If you’re facing the dilemma of getting emergency guardianship of your grandchild, state and local agencies experienced with child custody laws can help. State laws vary regarding how to obtain emergency guardianship of a grandchild. In some cases, custody may be a better option.
If you’re facing the dilemma of getting emergency guardianship of your grandchild, state and local agencies experienced with child custody laws can help. All states offer structured, step-by-step solutions to gaining emergency guardianship of a child. There’s little in life that tugs as fiercely at the heartstrings as a grandchild in need. Discovering that you have options within the court system may help relieve the doubt and confusion surrounding your grandchildren’s future.
Guardianship vs. Custody
The two terms seem nearly identical, but guardianship and custody are different legal constructs. Guardianship laws vary from state to state. Often appointed when parents are physically incapacitated or deceased, a guardian is a third party, such as a grandparent, who stands in place of parents to make daily decisions in caring for a minor. Guardians usually continue in their role until the child reaches adulthood. Parents who are still living may retain some parental rights and considerations. Emergency guardianship requires specific court filings and approval by a judge to have legal standing.

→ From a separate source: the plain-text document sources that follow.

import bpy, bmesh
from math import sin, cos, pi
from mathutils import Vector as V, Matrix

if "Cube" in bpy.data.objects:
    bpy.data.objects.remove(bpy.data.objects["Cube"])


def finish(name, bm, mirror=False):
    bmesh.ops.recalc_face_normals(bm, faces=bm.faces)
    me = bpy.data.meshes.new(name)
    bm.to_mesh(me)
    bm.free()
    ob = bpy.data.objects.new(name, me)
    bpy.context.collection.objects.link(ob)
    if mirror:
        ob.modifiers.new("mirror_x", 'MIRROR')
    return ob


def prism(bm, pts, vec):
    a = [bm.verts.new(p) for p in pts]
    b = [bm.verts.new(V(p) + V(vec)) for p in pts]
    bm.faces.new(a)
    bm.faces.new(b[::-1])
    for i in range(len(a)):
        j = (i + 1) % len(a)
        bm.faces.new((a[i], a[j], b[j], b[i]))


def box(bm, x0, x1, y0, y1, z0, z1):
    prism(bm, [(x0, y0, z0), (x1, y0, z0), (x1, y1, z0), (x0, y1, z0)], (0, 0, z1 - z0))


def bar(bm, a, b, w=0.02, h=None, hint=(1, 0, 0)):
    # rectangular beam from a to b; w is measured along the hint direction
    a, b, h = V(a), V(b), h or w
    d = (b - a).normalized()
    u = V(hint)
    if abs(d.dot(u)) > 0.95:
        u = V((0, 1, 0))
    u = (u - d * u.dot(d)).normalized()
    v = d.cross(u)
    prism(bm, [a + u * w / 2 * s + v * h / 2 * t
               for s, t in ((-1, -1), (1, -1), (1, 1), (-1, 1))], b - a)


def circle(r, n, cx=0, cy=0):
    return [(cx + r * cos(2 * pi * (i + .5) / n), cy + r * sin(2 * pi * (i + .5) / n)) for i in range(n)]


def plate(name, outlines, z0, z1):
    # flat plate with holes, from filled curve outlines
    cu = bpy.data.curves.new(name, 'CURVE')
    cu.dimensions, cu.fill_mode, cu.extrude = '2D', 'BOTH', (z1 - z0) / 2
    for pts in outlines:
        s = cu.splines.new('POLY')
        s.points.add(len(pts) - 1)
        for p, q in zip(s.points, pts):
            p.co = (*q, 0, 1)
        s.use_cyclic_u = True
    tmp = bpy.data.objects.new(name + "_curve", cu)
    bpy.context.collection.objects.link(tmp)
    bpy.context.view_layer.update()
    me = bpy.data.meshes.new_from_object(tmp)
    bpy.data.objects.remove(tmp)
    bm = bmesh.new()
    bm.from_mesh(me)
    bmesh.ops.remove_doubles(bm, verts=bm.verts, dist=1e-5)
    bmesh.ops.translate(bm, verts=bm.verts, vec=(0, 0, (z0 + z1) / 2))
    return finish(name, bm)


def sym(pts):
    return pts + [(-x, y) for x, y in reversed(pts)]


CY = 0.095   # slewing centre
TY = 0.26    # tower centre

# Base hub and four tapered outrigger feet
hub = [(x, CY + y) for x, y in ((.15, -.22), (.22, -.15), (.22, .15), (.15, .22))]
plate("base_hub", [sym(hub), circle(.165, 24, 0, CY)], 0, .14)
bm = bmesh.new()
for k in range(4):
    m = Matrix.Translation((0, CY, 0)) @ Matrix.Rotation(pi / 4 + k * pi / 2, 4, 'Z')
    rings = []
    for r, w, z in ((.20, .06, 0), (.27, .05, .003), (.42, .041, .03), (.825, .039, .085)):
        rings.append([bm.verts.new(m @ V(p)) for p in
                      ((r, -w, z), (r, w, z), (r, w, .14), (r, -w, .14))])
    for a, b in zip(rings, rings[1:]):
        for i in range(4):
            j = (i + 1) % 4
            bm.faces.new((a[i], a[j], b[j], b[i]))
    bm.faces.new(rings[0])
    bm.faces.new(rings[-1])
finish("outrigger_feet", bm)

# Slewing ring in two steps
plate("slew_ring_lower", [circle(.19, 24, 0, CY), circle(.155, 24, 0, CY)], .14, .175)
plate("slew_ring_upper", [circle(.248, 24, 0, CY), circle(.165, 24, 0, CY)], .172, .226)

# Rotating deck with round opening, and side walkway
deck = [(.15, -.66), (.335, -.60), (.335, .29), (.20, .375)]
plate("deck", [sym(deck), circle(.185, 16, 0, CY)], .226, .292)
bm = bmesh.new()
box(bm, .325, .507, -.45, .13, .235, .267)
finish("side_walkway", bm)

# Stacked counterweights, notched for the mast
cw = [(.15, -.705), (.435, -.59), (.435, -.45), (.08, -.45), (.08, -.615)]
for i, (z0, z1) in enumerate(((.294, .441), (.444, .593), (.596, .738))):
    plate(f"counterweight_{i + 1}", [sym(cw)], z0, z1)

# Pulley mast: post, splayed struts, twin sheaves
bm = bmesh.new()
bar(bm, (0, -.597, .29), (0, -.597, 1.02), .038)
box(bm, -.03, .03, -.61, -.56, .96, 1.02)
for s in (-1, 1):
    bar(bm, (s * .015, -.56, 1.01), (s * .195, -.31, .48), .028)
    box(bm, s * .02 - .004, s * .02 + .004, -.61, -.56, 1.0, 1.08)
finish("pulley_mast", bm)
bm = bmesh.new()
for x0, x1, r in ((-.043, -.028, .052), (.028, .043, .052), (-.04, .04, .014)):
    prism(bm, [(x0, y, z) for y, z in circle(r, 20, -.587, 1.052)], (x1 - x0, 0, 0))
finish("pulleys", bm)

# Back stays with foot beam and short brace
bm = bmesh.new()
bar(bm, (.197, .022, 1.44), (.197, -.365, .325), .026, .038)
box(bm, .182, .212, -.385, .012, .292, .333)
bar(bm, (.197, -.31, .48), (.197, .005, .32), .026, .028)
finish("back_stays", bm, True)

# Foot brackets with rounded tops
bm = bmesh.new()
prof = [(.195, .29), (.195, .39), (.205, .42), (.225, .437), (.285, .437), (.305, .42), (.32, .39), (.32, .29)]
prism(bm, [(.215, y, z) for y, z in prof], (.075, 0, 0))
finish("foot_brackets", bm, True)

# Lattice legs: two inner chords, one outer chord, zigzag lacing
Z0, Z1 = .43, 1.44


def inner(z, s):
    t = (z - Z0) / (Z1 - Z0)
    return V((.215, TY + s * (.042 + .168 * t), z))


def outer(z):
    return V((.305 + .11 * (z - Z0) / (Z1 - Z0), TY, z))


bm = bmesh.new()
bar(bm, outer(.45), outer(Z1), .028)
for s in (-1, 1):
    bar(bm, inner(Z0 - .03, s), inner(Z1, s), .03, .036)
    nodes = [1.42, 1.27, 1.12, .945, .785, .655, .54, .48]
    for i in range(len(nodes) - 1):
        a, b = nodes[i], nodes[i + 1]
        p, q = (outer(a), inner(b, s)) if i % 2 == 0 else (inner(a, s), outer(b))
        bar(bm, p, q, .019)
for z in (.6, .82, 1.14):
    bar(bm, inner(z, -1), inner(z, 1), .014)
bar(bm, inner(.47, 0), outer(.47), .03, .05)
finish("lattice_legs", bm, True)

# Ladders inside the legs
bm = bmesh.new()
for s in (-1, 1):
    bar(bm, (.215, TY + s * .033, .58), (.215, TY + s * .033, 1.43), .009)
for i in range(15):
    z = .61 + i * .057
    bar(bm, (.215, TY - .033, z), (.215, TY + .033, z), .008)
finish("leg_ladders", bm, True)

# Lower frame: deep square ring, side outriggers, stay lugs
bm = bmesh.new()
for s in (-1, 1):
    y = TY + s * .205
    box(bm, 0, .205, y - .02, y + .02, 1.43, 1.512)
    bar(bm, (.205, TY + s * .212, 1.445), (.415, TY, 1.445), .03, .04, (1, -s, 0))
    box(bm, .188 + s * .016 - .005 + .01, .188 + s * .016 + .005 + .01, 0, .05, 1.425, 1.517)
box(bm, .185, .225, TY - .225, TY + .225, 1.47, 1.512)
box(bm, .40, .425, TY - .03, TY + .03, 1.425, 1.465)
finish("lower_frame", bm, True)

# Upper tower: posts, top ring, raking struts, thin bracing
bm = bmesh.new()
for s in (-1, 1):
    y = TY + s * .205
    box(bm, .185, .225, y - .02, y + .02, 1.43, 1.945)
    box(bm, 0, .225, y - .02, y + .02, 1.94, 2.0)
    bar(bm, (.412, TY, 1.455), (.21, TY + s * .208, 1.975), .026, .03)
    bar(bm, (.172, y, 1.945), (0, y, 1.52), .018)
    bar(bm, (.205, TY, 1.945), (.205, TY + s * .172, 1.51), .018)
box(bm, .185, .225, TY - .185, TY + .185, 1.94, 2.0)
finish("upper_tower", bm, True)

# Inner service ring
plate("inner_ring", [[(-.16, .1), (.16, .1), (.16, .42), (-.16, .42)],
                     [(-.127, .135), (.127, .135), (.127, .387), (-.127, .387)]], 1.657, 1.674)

Custody may refer to legal custody or physical custody or both. Physical custody pertains to where the child actually lives. Many grandparents assume physical custody and feed, clothe and take care of their grandchildren when they’re sick. However, they do not have legal rights. Legal custody gives you the right to make decisions and take responsibility for a child's care, such as where a child lives. Parents have legal custody of their children unless a court removes that right or the parents voluntarily give up that right.
Seek Professional Support
Some grandparents seek emergency guardianship because they believe their grandchild is being mistreated. If you believe your grandchild is in imminent danger of harm due to parental abuse or neglect, contact your local police force via 911. If you have misgivings about a situation and need further guidance, consider contacting the Childhelp National Abuse Hotline 800-422-4453. Calls are confidential. The hotline is operated 24 hours a day, seven days a week.
Explore Your Options
The legal issues surrounding child custody or guardianship are complex and strictly governed by the state in which the minor child resides. Courts require very detailed and specific reasons for removing children from their parents or selecting a new guardian for minors. If you fear parental interference, seeking physical and legal custody of a child may be a better option than guardianship.
For the best outcome, it’s recommended that you enlist the aid of an attorney experienced in family law to fully explore your legal options. If finances are a concern, search for pro bono programs through your state bar association and local legal aid societies that offer qualified legal services for little to no cost.
In many states, parents can willingly sign over temporary custody to grandparents by completing a temporary relative custody form. This offers solutions to parents who are unable to care for their children for a specific amount of time, such as during absences due to military service. With temporary relative custody, parents give grandparents permission to make decisions concerning the health and welfare of the minor child.
Other options available in emergency situations include voluntary kinship care. The rules of kinship care vary greatly from state to state, and establishing kinship typically requires the assistance of child welfare services. In some jurisdictions, child welfare services can place children in the care of grandparents or other close relatives without court or state involvement. Formal kinship care occurs when the child welfare agency assumes legal custody of the minors on behalf of the state and grants physical custody to the grandparents or another close relative.